**Task statement**. Within the entries below, find the portion that opens with the line containing "const model = new THREE.Group();" and closes with the line containing "add(name, new THREE.TubeGeometry(path, 80, r, 16), frame);". Retype that portion exactly and only.

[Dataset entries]
+++++

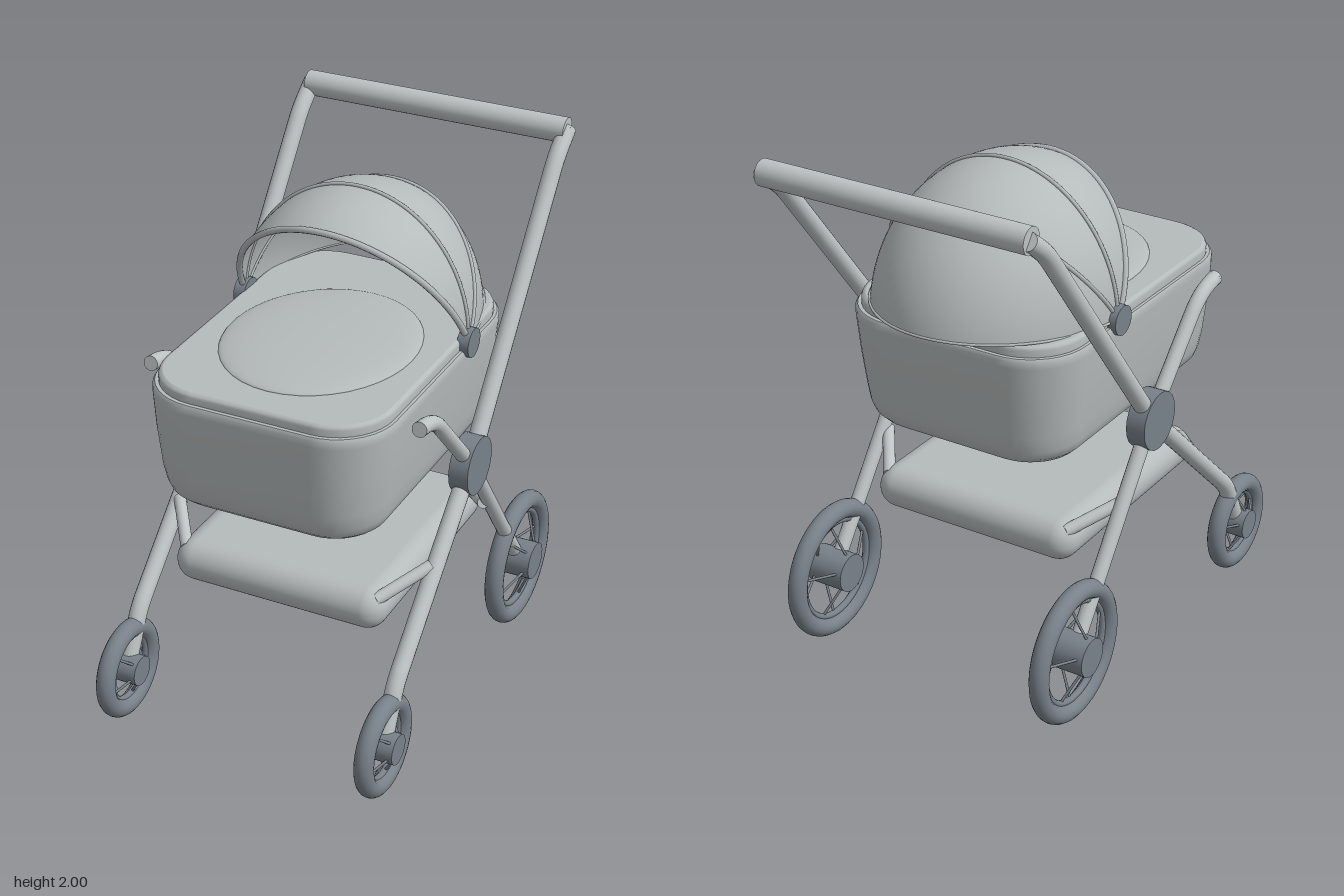
import * as THREE from 'three';
import { RoundedBoxGeometry } from 'three/addons/geometries/RoundedBoxGeometry.js';
import { ParametricGeometry } from 'three/addons/geometries/ParametricGeometry.js';

const V = (x, y, z) => new THREE.Vector3(x, y, z);

// Closed body lofted through rounded-rectangle rings: [y, halfWidth, backZ, frontZ, cornerRadius]
function loft(sections) {
  const pos = [], idx = [], per = 10, n = per * 4;
  const ring = ([y, hx, z0, z1, r]) => {
    for (let c = 0; c < 4; c++) for (let k = 0; k < per; k++) {
      const t = (c + k / (per - 1)) * Math.PI / 2;
      const cx = c === 0 || c === 3 ? hx - r : r - hx;
      const cz = c < 2 ? z1 - r : z0 + r;
      pos.push(cx + r * Math.cos(t), y, cz + r * Math.sin(t));
    }
  };
  sections.forEach(ring);
  for (let s = 0; s < sections.length - 1; s++) for (let i = 0; i < n; i++) {
    const a = s * n + i, b = s * n + (i + 1) % n;
    idx.push(a, a + n, b, b, a + n, b + n);
  }
  // flat caps on their own vertices
  for (const [sec, top] of [[sections[0], false], [sections[sections.length - 1], true]]) {
    const base = pos.length / 3;
    ring(sec);
    pos.push(0, sec[0], (sec[2] + sec[3]) / 2);
    for (let i = 0; i < n; i++) {
      const a = base + i, b = base + (i + 1) % n;
      if (top) idx.push(base + n, b, a); else idx.push(base + n, a, b);
    }
  }
  const g = new THREE.BufferGeometry();
  g.setAttribute('position', new THREE.Float32BufferAttribute(pos, 3));
  g.setIndex(idx);
  g.computeVertexNormals();
  return g;
}

// Straight runs joined by rounded bends
function bentPath(pts, bend) {
  const path = new THREE.CurvePath();
  let from = pts[0];
  for (let i = 1; i < pts.length - 1; i++) {
    const p = pts[i];
    const a = p.clone().add(pts[i - 1].clone().sub(p).setLength(bend));
    const b = p.clone().add(pts[i + 1].clone().sub(p).setLength(bend));
    path.add(new THREE.LineCurve3(from, a));
    path.add(new THREE.QuadraticBezierCurve3(a, p, b));
    from = b;
  }
  path.add(new THREE.LineCurve3(from, pts[pts.length - 1]));
  return path;
}

export function createModel() {
  const model = new THREE.Group();
  model.name = 'pram';
  const frame = new THREE.MeshStandardMaterial({ name: 'pale grey frame', color: 0xbdc2c2 });
  const fabric = new THREE.MeshStandardMaterial({ name: 'light grey fabric', color: 0xb5baba, side: THREE.DoubleSide });
  const dark = new THREE.MeshStandardMaterial({ name: 'slate grey', color: 0x78818a });

  const add = (name, geo, mat, parent = model) => {
    const m = new THREE.Mesh(geo, mat);
    m.name = name;
    parent.add(m);
    return m;
  };
  const rod = (name, a, b, r, mat, parent = model) => {
    const d = b.clone().sub(a);
    const m = add(name, new THREE.CylinderGeometry(r, r, d.length(), 20), mat, parent);
    m.position.copy(a).add(b).multiplyScalar(0.5);
    m.quaternion.setFromUnitVectors(V(0, 1, 0), d.normalize());
    return m;
  };
  const pipe = (name, pts, r, bend) => {
    const path = bentPath(pts, bend);
    add(name, new THREE.TubeGeometry(path, 80, r, 16), frame);
    // end caps
    const last = pts.length - 1;
    for (const [p, q] of [[pts[0], pts[1]], [pts[last], pts[last - 1]]]) {
      const inner = p.clone().add(q.clone().sub(p).setLength(0.01));
      rod(name + 'End', p, inner, r, frame);
    }
  };

  // Wheel: tyre, rim, hub and slanted spokes, axle along x
  const wheel = (name, x, y, z, radius, hubR, hubW) => {
    const g = new THREE.Group();
    g.name = name;
    g.position.set(x, y, z);
    model.add(g);
    const tyreR = 0.036, rimR = radius - tyreR * 2 + (radius > 0.2 ? -0.004 : 0.004);
    add('tyre', new THREE.TorusGeometry(radius - tyreR, tyreR, 16, 56).rotateY(Math.PI / 2), dark, g);
    add('rim', new THREE.TorusGeometry(rimR, 0.013, 10, 56).rotateY(Math.PI / 2), dark, g);
    add('hub', new THREE.CylinderGeometry(hubR, hubR, hubW, 32).rotateZ(Math.PI / 2), dark, g);
    for (let i = 0; i < 10; i++) {
      const a = i * Math.PI / 5, b = a + (i % 2 ? 0.12 : -0.12), h = hubR * 0.9;
      rod('spoke', V((i % 2 ? 1 : -1) * hubW * 0.35, h * Math.cos(a), h * Math.sin(a)),
        V(0, rimR * Math.cos(b), rimR * Math.sin(b)), 0.005, dark, g);
    }
  };

  // Chassis, mirrored left and right
  for (const s of [1, -1]) {
    const side = s > 0 ? 'left' : 'right', x = 0.52 * s;
    pipe(side + 'MainTube', [V(x, 0.2, 0.68), V(x, 0.40, 0.585), V(x, 0.97, -0.026),
      V(x, 1.88, -0.735), V(x, 1.955, -0.835)], 0.033, 0.05);
    pipe(side + 'RearLeg', [V(x, 1.345, 0.425), V(x, 1.325, 0.31), V(x, 0.97, -0.026),
      V(x, 0.48, -0.385), V(x, 0.275, -0.535)], 0.028, 0.08);
    rod(side + 'FoldingJoint', V(x - 0.037, 0.97, -0.026), V(x + 0.037, 0.97, -0.026), 0.11, dark);
    wheel(side + 'FrontWheel', x, 0.197, 0.68, 0.192, 0.057, 0.12);
    wheel(side + 'RearWheel', x, 0.272, -0.535, 0.267, 0.073, 0.15);
    rod(side + 'FrontBasketStrut', V(0.51 * s, 0.71, 0.28), V(0.38 * s, 0.635, 0.46), 0.023, frame);
    rod(side + 'RearBasketStrut', V(0.51 * s, 0.71, -0.19), V(0.38 * s, 0.635, -0.37), 0.023, frame);
    rod(side + 'CanopyKnob', V(0.425 * s, 1.39, -0.145), V(0.47 * s, 1.39, -0.145), 0.055, dark);
  }
  rod('handlebar', V(-0.525, 1.953, -0.822), V(0.525, 1.953, -0.822), 0.048, frame);

  // Storage basket
  add('basket', new RoundedBoxGeometry(0.84, 0.16, 0.945, 6, 0.078), fabric).position.set(0, 0.59, 0.047);

  // Bassinet body, cover and soft bulge on the cover
  add('bassinet', loft([
    [0.935, 0.36, -0.475, 0.585, 0.16],
    [0.942, 0.385, -0.505, 0.61, 0.17],
    [0.965, 0.408, -0.525, 0.635, 0.18],
    [1.0, 0.42, -0.54, 0.65, 0.19],
    [1.06, 0.43, -0.55, 0.664, 0.2],
    [1.2, 0.445, -0.568, 0.676, 0.21],
    [1.34, 0.455, -0.584, 0.684, 0.22],
    [1.365, 0.455, -0.585, 0.683, 0.22],
    [1.376, 0.449, -0.579, 0.677, 0.22],
  ]), fabric);
  add('cover', loft([
    [1.37, 0.438, -0.565, 0.663, 0.21],
    [1.4, 0.438, -0.565, 0.663, 0.21],
    [1.41, 0.434, -0.561, 0.659, 0.208],
    [1.415, 0.424, -0.551, 0.649, 0.2],
  ]), fabric);
  const bulge = add('coverBulge', new THREE.SphereGeometry(1, 40, 12, 0, Math.PI * 2, 0, Math.PI / 2), fabric);
  bulge.scale.set(0.35, 0.035, 0.41);
  bulge.position.set(0, 1.414, 0.12);

  // Canopy: half-ellipse hoops fanned around the pivot
  const hoops = [[59, 0.515], [92, 0.503], [127, 0.52], [175, 0.56]];
  const reach = new THREE.SplineCurve(hoops.map(([a, l]) => new THREE.Vector2(a, l)));
  const onHoop = (deg, len, u, target, grow = 0) => {
    const a = deg * Math.PI / 180, h = (len + grow) * Math.sin(u);
    return target.set((0.445 + grow) * Math.cos(u), 1.39 + h * Math.sin(a), -0.145 + h * Math.cos(a));
  };
  add('canopy', new ParametricGeometry((u, v, target) => {
    const p = reach.getPoint(v);
    onHoop(p.x, p.y, u * Math.PI, target);
  }, 48, 36), fabric);
  hoops.forEach(([a, l], i) => {
    const pts = [];
    for (let k = 0; k <= 32; k++) pts.push(onHoop(a, l, k * Math.PI / 32, V(0, 0, 0), 0.002));
    add('canopyRib', new THREE.TubeGeometry(new THREE.CatmullRomCurve3(pts), 64, i === 0 ? 0.012 : i === 3 ? 0.005 : 0.008, 8), fabric);
  });

  return model;
}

+++++

**Task output**.
  const model = new THREE.Group();
  model.name = 'pram';
  const frame = new THREE.MeshStandardMaterial({ name: 'pale grey frame', color: 0xbdc2c2 });
  const fabric = new THREE.MeshStandardMaterial({ name: 'light grey fabric', color: 0xb5baba, side: THREE.DoubleSide });
  const dark = new THREE.MeshStandardMaterial({ name: 'slate grey', color: 0x78818a });

  const add = (name, geo, mat, parent = model) => {
    const m = new THREE.Mesh(geo, mat);
    m.name = name;
    parent.add(m);
    return m;
  };
  const rod = (name, a, b, r, mat, parent = model) => {
    const d = b.clone().sub(a);
    const m = add(name, new THREE.CylinderGeometry(r, r, d.length(), 20), mat, parent);
    m.position.copy(a).add(b).multiplyScalar(0.5);
    m.quaternion.setFromUnitVectors(V(0, 1, 0), d.normalize());
    return m;
  };
  const pipe = (name, pts, r, bend) => {
    const path = bentPath(pts, bend);
    add(name, new THREE.TubeGeometry(path, 80, r, 16), frame);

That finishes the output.